By Tiffany Trader

Intel Reportedly in $6B Bid for Mellanox

January 30, 2019

The latest rumors and reports around an acquisition of Mellanox focus on Intel, which has reportedly offered a $6 billion bid for the high performance interconn Read more…

By Doug Black

It’s Official: Aurora on Track to Be First US Exascale Computer in 2021

March 18, 2019

The U.S. Department of Energy along with Intel and Cray confirmed today that an Intel/Cray supercomputer, "Aurora," capable of sustained performance of one exaf Read more…

By Tiffany Trader

Looking for Light Reading? NSF-backed ‘Comic Books’ Tackle Quantum Computing

January 28, 2019

Still baffled by quantum computing? How about turning to comic books (graphic novels for the well-read among you) for some clarity and a little humor on QC. The Read more…

By John Russell

IBM Quantum Update: Q System One Launch, New Collaborators, and QC Center Plans

January 10, 2019

IBM made three significant quantum computing announcements at CES this week.

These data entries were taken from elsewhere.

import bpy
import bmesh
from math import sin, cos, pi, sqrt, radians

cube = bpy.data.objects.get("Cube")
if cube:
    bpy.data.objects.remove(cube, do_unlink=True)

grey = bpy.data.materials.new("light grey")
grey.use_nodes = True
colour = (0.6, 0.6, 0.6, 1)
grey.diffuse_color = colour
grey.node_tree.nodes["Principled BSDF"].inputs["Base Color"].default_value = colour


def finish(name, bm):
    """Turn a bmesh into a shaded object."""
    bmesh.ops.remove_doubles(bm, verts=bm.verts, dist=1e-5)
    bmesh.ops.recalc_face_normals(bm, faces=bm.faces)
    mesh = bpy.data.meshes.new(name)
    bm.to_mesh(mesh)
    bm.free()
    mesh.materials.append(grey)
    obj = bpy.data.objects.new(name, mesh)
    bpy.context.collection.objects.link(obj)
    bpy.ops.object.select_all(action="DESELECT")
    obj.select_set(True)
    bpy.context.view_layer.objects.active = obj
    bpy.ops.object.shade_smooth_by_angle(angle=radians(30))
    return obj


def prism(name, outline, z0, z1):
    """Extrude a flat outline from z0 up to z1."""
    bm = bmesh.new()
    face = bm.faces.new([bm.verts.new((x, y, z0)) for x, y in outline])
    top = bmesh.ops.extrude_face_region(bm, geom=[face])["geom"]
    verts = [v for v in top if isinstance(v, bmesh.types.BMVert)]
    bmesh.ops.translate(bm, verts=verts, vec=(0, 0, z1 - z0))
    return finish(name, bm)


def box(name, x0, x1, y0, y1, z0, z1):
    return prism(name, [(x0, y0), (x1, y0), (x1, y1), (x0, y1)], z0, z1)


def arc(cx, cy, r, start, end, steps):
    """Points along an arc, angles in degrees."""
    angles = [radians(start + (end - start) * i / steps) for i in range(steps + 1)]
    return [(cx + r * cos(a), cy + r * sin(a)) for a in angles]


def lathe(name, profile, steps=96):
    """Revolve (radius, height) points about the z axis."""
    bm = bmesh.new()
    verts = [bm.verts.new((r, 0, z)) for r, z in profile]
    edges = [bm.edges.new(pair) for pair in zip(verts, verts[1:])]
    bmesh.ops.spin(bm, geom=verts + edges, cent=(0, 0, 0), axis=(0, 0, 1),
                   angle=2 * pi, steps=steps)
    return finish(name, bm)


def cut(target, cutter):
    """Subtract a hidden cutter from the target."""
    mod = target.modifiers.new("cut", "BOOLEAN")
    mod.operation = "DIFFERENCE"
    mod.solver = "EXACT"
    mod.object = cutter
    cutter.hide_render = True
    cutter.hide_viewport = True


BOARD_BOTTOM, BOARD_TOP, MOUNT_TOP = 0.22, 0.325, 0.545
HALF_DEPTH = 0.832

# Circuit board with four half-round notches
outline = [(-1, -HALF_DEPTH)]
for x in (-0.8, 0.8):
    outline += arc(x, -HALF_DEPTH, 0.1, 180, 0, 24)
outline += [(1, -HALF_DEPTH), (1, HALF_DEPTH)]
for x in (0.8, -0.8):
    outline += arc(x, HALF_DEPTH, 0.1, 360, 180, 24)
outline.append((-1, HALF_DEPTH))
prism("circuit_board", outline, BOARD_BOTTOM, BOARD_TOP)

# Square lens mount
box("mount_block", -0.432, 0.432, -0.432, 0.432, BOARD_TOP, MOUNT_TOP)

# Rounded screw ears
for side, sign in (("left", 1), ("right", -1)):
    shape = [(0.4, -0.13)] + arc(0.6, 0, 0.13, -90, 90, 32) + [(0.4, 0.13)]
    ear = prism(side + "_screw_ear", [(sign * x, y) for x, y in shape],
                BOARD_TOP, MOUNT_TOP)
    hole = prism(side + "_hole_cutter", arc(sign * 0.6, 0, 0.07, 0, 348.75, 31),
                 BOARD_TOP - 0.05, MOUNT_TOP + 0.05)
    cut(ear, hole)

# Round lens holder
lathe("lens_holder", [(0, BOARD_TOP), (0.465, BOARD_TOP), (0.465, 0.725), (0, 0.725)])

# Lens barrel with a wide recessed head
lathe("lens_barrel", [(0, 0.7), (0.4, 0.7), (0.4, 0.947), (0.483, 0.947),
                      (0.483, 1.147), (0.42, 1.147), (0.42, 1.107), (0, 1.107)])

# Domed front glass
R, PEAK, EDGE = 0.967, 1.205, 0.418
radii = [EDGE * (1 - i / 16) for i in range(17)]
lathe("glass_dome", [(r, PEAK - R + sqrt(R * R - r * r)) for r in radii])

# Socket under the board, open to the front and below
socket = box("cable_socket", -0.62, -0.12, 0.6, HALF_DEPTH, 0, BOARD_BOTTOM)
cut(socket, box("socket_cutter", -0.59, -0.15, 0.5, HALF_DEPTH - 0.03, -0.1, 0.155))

One was introduction of IBM Q System One; it’s really the integration of IBM’s Read more…

By John Russell

Deep500: ETH Researchers Introduce New Deep Learning Benchmark for HPC

February 5, 2019

ETH researchers have developed a new deep learning benchmarking environment – Deep500 – they say is “the first distributed and reproducible benchmarking s Read more…

By John Russell

Leading Solution Providers

SC 18 Virtual Booth Video Tour

Advania @ SC18 AMD @ SC18
ASRock Rack @ SC18
DDN Storage @ SC18
HPE @ SC18
IBM @ SC18
Lenovo @ SC18 Mellanox Technologies @ SC18
NVIDIA @ SC18
One Stop Systems @ SC18
Oracle @ SC18 Panasas @ SC18
Supermicro @ SC18 SUSE @ SC18 TYAN @ SC18
Verne Global @ SC18

IBM Bets $2B Seeking 1000X AI Hardware Performance Boost

February 7, 2019

For now, AI systems are mostly machine learning-based and “narrow” – powerful as they are by today's standards, they're limited to performing a few, narro Read more…

By Doug Black

The Deep500 – Researchers Tackle an HPC Benchmark for Deep Learning

January 7, 2019

How do you know if an HPC system, particularly a larger-scale system, is well-suited for deep learning workloads? Today, that’s not an easy question to answer Read more…

By John Russell

Arm Unveils Neoverse N1 Platform with up to 128-Cores

February 20, 2019

Following on its Neoverse roadmap announcement last October, Arm today revealed its next-gen Neoverse microarchitecture with compute and throughput-optimized si Read more…

By Tiffany Trader

France to Deploy AI-Focused Supercomputer: Jean Zay

January 22, 2019

HPE announced today that it won the contract to build a supercomputer that will drive France’s AI and HPC efforts. The computer will be part of GENCI, the Fre Read more…

By Tiffany Trader

Intel Launches Cascade Lake Xeons with Up to 56 Cores

April 2, 2019

At Intel's Data-Centric Innovation Day in San Francisco (April 2), the company unveiled its second-generation Xeon Scalable (Cascade Lake) family and debuted it Read more…

By Tiffany Trader

Oil and Gas Supercloud Clears Out Remaining Knights Landing Inventory: All 38,000 Wafers

March 13, 2019

The McCloud HPC service being built by Australia’s DownUnder GeoSolutions (DUG) outside Houston is set to become the largest oil and gas cloud in the world th Read more…

By Tiffany Trader

HPC Reflections and (Mostly Hopeful) Predictions

December 19, 2018

So much ‘spaghetti’ gets tossed on walls by the technology community (vendors and researchers) to see what sticks that it is often difficult to peer through Read more…

By John Russell

Intel Extends FPGA Ecosystem with 10nm Agilex

April 11, 2019

The insatiable appetite for higher throughput and lower latency – particularly where edge analytics and AI, network functions, or for a range of datacenter ac Read more…

By Doug Black

  • arrow
  • Click Here for More Headlines
  • arrow
Do NOT follow this link or you will be banned from the site!
Share This